▸ What to do
Going line by line through the records below, count those containing the word "return", then give only the count.
____ Extracted information
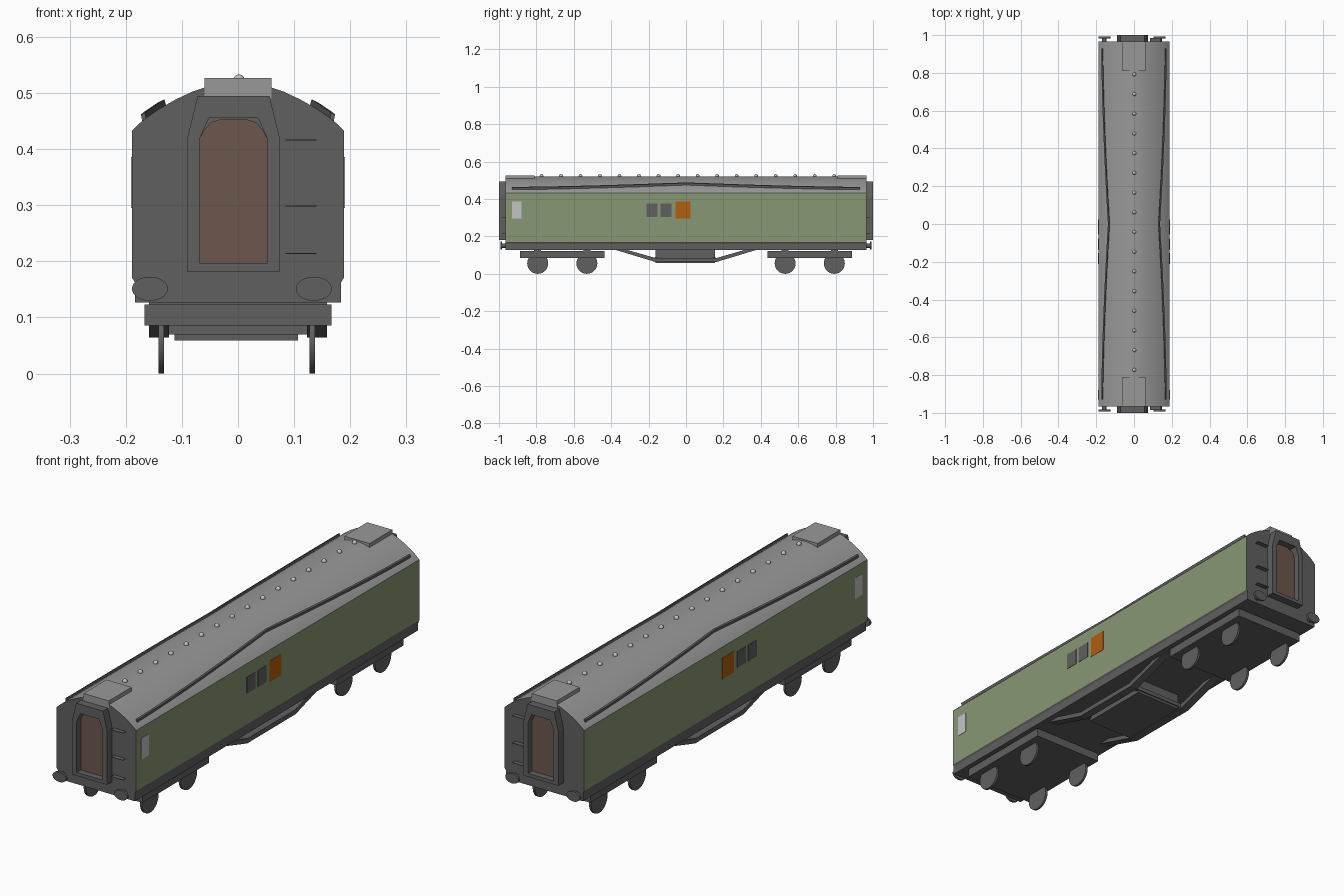
import bpy, bmesh, math
from mathutils import Vector

if "Cube" in bpy.data.objects:
    bpy.data.objects.remove(bpy.data.objects["Cube"])


def mat(name, r, g, b):
    m = bpy.data.materials.new(name)
    lin = [(c / 255 / 12.92) if c < 11 else ((c / 255 + 0.055) / 1.055) ** 2.4 for c in (r, g, b)]
    m.diffuse_color = (*lin, 1)
    m.use_nodes = True
    m.node_tree.nodes["Principled BSDF"].inputs["Base Color"].default_value = m.diffuse_color
    return m


GREEN = mat("green paint", 136, 151, 117)
FRAME = mat("dark grey", 96, 96, 96)
ROOF = mat("roof grey", 153, 153, 153)
VENT = mat("light grey", 196, 196, 196)
DOOR = mat("brown door", 108, 87, 77)
ORANGE = mat("orange panel", 178, 95, 14)


def finish(name, bm, mats, smooth=None):
    bmesh.ops.recalc_face_normals(bm, faces=bm.faces)
    me = bpy.data.meshes.new(name)
    bm.to_mesh(me)
    bm.free()
    for m in mats:
        me.materials.append(m)
    ob = bpy.data.objects.new(name, me)
    bpy.context.collection.objects.link(ob)
    if smooth:
        bpy.ops.object.select_all(action='DESELECT')
        ob.select_set(True)
        bpy.context.view_layer.objects.active = ob
        bpy.ops.object.shade_smooth_by_angle(angle=math.radians(smooth))
    return ob


def prism(name, pts, axis, lo, hi, m, smooth=None):
    """Extrude a 2D outline along x (points are y,z) or y (points are x,z)."""
    bm = bmesh.new()

    def ring(d):
        return [bm.verts.new((d, a, b) if axis == 'x' else (a, d, b)) for a, b in pts]
    r0, r1 = ring(lo), ring(hi)
    bm.faces.new(r0)
    bm.faces.new(r1)
    n = len(pts)
    for i in range(n):
        bm.faces.new((r0[i], r0[(i + 1) % n], r1[(i + 1) % n], r1[i]))
    return finish(name, bm, [m], smooth)


def box(name, x0, x1, y0, y1, z0, z1, m):
    return prism(name, [(x0, z0), (x1, z0), (x1, z1), (x0, z1)], 'y', y0, y1, m)


def oval(cx, cz, rx, rz, n=28):
    return [(cx + rx * math.cos(2 * math.pi * i / n), cz + rz * math.sin(2 * math.pi * i / n)) for i in range(n)]


# Roof height as a function of x
ARC = [(0.189, 0.433), (0.178, 0.444), (0.162, 0.457), (0.14, 0.472), (0.11, 0.489),
       (0.08, 0.503), (0.05, 0.513), (0.025, 0.519), (0, 0.521)]


def roof_z(x):
    for (a, za), (b, zb) in zip(ARC, ARC[1:]):
        if b <= x <= a:
            return zb + (za - zb) * (x - b) / (a - b)
    return ARC[0][1]


# Body shell: sides green, roof grey, ends and sole bar dark
half = [(0.184, 0.127), (0.184, 0.163), (0.189, 0.171)] + ARC
outline = half + [(-x, z) for x, z in reversed(half[:-1])]
body = prism("carriage_body", outline, 'y', -0.965, 0.965, FRAME, 25)
body.data.materials.append(GREEN)
body.data.materials.append(ROOF)
for p in body.data.polygons:
    if abs(p.normal.y) < 0.5:
        p.material_index = 2 if p.center.z > 0.433 else 1 if p.center.z > 0.171 else 0

# Side panels, both sides: luggage plate, two small windows, orange panel
PANELS = [("white_plate", -0.93, -0.88, 0.295, 0.386, VENT),
          ("small_window_a", -0.212, -0.153, 0.305, 0.375, FRAME),
          ("small_window_b", -0.137, -0.078, 0.305, 0.375, FRAME),
          ("orange_panel", -0.056, 0.024, 0.295, 0.386, ORANGE)]
for s in (-1, 1):
    side = "right" if s > 0 else "left"
    for name, y0, y1, z0, z1, m in PANELS:
        xs = sorted((s * 0.188, s * 0.1905))
        box(f"{name}_{side}", xs[0], xs[1], y0, y1, z0, z1, m)

    # Curved rain strip standing on the roof
    bm = bmesh.new()
    prev = None
    N = 24
    for i in range(N + 1):
        y = -0.93 + 1.86 * i / N
        t = abs(y) / 0.93
        x = 0.132 + 0.035 * (1 - (1 - t) ** 1.6)
        z = roof_z(x)
        ring = [bm.verts.new((s * (x + dx), y, z + dz))
                for dx, dz in ((-0.005, -0.004), (0.003, -0.006), (0.006, 0.009), (-0.001, 0.012))]
        if prev:
            for k in range(4):
                bm.faces.new((prev[k], prev[(k + 1) % 4], ring[(k + 1) % 4], ring[k]))
        else:
            bm.faces.new(ring)
        prev = ring
    bm.faces.new(prev)
    finish(f"rain_strip_{side}", bm, [FRAME])

    # Truss bar under the frame
    prism(f"truss_{side}", [(-0.377, 0.128), (-0.165, 0.064), (0.165, 0.064), (0.377, 0.128),
                            (0.315, 0.128), (0.16, 0.084), (-0.16, 0.084), (-0.315, 0.128)],
          'x', min(s * 0.123, s * 0.159), max(s * 0.123, s * 0.159), FRAME)

# Roof vents
for i in range(16):
    bm = bmesh.new()
    bmesh.ops.create_uvsphere(bm, u_segments=12, v_segments=8, radius=0.01)
    bmesh.ops.translate(bm, verts=bm.verts, vec=Vector((0.002, 0.792 - 0.1043 * i, 0.523)))
    finish(f"roof_vent_{i + 1}", bm, [VENT], 60)

# Equipment box and cross beams between the trusses
box("equipment_box", -0.113, 0.107, -0.163, 0.155, 0.059, 0.128, FRAME)
for y in (-0.16, 0.152):
    box("truss_cross_beam", -0.124, 0.124, y - 0.008, y + 0.008, 0.07, 0.087, FRAME)

CX = -0.008   # the gangway sits slightly off centre
for e in (-1, 1):
    end = "front" if e < 0 else "back"

    def span(a, b):
        return sorted((e * a, e * b))

    # Flat roof hatch
    box(f"roof_hatch_{end}", -0.06, 0.06, *span(0.81, 0.966), 0.49, 0.527, ROOF)

    # Gangway frame: a hexagonal ring with an open middle
    outer = [(-0.083, 0.182), (0.083, 0.182), (0.083, 0.417), (0.064, 0.495), (-0.064, 0.495), (-0.083, 0.417)]
    inner = [(-0.061, 0.197), (0.061, 0.197), (0.061, 0.417), (0.044, 0.455), (-0.044, 0.455), (-0.061, 0.417)]
    bm = bmesh.new()
    loops = [[bm.verts.new((CX + x, e * y, z)) for x, z in pts]
             for pts, y in ((outer, 0.96), (outer, 1.0), (inner, 1.0), (inner, 0.96))]
    for k in range(4):
        a, b = loops[k], loops[(k + 1) % 4]
        for i in range(6):
            j = (i + 1) % 6
            bm.faces.new((a[i], a[j], b[j], b[i]))
    finish(f"gangway_frame_{end}", bm, [FRAME])

    # Arched door inside the gangway
    arch = [(0.061, 0.197), (0.061, 0.417), (0.052, 0.435), (0.04, 0.448), (0.02, 0.454)]
    door = [(CX + x, z) for x, z in arch] + [(CX - x, z) for x, z in reversed(arch)]
    prism(f"gangway_door_{end}", door, 'y', *span(0.963, 0.972), DOOR)

    # Oval buffers on stems
    for x in (-0.157, 0.135):
        prism(f"buffer_{end}", oval(x, 0.151, 0.032, 0.0215), 'y', *span(0.983, 0.993), FRAME, 40)
        prism(f"buffer_stem_{end}", oval(x, 0.151, 0.012, 0.012, 12), 'y', *span(0.96, 0.985), FRAME, 40)

    # Thin climbing steps
    for z in (0.415, 0.298, 0.213):
        box(f"end_step_{end}", 0.085, 0.14, *span(0.96, 0.985), z, z + 0.002, FRAME)

    # Bogie frame and wheels
    box(f"bogie_frame_{end}", -0.167, 0.167, *span(0.435, 0.888), 0.086, 0.123, FRAME)
    for y in (0.53, 0.793):
        box(f"bogie_mount_{end}", -0.159, 0.159, *span(y - 0.019, y + 0.019), 0.12, 0.13, FRAME)
        for x in (-0.137, 0.132):
            prism(f"wheel_{end}", oval(e * y, 0.056, 0.056, 0.056), 'x', x - 0.005, x + 0.005, FRAME, 40)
________
▸ Result of the task
9